> [What to do] Note each line of the entries that includes "vals". Then copy those lines.

> [Records for this exercise]

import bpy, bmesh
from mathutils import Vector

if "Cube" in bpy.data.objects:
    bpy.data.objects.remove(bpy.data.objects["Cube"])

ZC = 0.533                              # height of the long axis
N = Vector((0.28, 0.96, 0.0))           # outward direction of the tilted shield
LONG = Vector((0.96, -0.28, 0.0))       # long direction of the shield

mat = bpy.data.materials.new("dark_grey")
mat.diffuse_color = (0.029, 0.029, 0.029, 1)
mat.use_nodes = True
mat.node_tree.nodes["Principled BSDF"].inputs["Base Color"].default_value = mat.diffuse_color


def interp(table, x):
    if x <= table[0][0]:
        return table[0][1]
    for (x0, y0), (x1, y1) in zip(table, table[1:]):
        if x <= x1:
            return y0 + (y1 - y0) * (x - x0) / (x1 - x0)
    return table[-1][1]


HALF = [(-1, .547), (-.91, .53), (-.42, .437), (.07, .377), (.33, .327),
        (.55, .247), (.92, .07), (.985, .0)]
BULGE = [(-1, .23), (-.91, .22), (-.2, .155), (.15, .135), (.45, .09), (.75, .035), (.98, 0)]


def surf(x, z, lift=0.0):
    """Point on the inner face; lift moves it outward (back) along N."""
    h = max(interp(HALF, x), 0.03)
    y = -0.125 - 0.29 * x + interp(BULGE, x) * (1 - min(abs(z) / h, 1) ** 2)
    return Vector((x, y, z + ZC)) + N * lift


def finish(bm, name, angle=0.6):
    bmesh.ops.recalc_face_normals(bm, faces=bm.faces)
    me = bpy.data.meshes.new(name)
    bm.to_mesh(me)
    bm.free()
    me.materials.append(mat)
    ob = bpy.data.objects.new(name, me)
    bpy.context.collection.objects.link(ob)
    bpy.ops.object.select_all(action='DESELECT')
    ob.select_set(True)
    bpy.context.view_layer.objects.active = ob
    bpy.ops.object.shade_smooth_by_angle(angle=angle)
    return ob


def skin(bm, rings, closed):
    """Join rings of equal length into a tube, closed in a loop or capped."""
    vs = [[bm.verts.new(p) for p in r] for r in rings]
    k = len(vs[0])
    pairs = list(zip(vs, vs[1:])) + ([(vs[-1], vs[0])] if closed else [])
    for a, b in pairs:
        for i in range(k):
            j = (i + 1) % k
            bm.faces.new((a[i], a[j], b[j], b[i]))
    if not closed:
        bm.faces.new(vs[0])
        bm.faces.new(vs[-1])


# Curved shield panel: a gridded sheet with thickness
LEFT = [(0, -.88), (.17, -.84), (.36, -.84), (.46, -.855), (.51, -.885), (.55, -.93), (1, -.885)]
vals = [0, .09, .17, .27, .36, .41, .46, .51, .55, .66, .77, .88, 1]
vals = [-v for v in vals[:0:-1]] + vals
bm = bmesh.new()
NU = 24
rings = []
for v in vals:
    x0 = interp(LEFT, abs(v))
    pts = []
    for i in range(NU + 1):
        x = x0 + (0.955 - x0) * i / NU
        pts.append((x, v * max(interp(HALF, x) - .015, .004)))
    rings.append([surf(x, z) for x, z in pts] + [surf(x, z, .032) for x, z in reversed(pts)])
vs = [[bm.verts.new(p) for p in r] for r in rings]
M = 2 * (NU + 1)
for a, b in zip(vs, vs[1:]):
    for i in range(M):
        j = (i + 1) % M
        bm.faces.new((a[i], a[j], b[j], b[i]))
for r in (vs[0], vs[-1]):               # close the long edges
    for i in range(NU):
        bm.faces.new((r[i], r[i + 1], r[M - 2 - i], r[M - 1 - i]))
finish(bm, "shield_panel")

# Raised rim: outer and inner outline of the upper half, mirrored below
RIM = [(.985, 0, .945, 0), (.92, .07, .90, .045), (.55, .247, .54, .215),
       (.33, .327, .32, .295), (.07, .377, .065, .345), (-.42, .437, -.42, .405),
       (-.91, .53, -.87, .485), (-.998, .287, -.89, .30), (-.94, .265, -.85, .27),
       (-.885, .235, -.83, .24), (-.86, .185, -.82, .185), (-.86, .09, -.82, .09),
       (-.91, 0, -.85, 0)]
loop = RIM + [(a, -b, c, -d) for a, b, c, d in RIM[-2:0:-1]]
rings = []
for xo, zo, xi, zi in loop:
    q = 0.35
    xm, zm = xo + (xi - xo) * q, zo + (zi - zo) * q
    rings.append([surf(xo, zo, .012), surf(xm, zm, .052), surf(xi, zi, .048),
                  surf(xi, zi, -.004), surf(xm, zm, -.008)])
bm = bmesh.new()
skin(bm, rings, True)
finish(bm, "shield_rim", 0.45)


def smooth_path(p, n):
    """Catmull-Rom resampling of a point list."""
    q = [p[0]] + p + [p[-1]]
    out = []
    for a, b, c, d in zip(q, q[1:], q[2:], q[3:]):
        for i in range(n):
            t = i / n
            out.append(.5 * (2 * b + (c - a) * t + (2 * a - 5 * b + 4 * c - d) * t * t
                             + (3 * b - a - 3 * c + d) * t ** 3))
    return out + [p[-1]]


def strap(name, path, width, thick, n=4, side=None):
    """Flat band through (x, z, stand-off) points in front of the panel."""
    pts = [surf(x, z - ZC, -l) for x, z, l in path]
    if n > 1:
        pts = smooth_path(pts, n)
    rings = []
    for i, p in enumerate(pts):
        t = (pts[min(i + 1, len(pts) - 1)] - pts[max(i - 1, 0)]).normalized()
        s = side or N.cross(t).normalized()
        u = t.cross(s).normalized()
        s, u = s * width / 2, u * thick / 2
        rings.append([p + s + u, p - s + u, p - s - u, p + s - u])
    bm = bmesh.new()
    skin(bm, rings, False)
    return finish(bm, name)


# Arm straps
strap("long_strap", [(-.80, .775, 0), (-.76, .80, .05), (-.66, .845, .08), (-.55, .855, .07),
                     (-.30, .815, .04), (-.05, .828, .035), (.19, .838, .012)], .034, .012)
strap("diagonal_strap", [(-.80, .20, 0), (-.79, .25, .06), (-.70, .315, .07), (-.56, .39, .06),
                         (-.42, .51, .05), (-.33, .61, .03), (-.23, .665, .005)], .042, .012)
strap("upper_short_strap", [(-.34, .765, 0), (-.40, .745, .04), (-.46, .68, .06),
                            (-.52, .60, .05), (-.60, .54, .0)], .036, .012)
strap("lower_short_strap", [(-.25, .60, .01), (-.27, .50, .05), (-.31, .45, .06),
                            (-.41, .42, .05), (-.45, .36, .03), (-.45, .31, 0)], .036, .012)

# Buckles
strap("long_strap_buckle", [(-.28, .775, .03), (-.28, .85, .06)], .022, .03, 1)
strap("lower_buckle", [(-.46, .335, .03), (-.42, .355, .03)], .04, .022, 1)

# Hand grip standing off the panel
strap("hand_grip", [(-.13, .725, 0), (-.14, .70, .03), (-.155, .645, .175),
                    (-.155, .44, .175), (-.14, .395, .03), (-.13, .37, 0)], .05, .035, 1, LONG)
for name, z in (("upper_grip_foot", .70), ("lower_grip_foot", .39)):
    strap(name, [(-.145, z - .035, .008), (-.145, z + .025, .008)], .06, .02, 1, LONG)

> [Result for this exercise]
vals = [0, .09, .17, .27, .36, .41, .46, .51, .55, .66, .77, .88, 1]
vals = [-v for v in vals[:0:-1]] + vals
for v in vals:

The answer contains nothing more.